When thinking of the weird and wonderful, few animals seem to fit the bill as well as the large blue butterfly. This unassuming insect might look like any other, but its caterpillars hide a sinister secret. Left out in the open to fend for themselves, they are adopted by ants, mistaken for one of the ants’ own grubs which has strayed far from the safety of the nest. Once carried back to the colony by the ants, the caterpillars are terrible guests and proceed to eat the real ant grubs!

It turns out that the large blue butterfly caterpillars mimic the chemical signature of the ant grubs, acting as social parasites not unlike cuckoos. This mimicry is remarkably specific to a particular species of red ant. This was not well understood for much of the large blue’s documented history in the UK, and, unfortunately, this lack of understanding contributed to the extinction of the large blue from the UK in 1979. However, research into the host ant species and improved management allowed the butterfly to be successfully reintroduced just a few years later. The UK now hosts some of the densest populations of the large blue butterfly anywhere in the world, making this a rare but welcome conservation success story.

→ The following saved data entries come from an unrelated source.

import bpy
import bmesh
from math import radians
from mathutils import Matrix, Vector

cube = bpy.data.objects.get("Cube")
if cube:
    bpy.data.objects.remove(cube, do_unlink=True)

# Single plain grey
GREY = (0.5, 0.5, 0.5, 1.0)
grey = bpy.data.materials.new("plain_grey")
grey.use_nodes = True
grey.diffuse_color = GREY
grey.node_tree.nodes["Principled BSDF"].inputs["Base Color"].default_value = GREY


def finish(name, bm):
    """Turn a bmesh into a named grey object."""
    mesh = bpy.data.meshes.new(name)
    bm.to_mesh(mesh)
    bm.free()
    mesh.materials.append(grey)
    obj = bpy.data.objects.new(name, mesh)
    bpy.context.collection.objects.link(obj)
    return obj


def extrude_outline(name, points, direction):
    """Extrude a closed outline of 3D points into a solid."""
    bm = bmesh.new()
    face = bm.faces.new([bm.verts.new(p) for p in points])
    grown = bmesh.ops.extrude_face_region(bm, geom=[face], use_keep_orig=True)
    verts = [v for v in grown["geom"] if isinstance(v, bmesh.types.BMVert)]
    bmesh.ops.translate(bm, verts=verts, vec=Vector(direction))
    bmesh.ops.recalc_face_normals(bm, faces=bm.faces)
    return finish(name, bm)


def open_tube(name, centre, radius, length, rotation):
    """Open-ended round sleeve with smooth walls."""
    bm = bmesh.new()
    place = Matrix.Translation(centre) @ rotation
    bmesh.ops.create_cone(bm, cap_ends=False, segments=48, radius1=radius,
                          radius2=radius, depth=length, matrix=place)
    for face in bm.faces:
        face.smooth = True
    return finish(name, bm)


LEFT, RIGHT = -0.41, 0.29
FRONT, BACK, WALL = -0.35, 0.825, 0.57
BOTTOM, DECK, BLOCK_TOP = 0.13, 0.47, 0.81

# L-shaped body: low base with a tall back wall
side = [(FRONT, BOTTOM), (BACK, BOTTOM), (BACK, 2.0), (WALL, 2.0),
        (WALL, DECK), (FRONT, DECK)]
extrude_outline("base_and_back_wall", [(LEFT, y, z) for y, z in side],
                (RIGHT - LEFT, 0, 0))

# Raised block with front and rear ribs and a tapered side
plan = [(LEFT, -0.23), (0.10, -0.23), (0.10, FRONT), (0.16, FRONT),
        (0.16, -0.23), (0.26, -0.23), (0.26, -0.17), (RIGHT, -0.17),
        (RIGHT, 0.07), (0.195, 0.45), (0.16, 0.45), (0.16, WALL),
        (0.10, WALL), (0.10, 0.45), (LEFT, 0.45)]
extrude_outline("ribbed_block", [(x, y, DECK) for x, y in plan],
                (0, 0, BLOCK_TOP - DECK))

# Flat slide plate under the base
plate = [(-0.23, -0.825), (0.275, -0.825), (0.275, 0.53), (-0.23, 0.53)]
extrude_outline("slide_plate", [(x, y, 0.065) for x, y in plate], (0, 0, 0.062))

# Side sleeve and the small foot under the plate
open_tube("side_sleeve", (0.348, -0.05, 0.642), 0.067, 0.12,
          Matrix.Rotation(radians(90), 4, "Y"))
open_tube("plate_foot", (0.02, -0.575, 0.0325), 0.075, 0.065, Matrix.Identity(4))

Article by Matt Hayes. Image copyright Didier Descouens under CC BY​-SA 4.0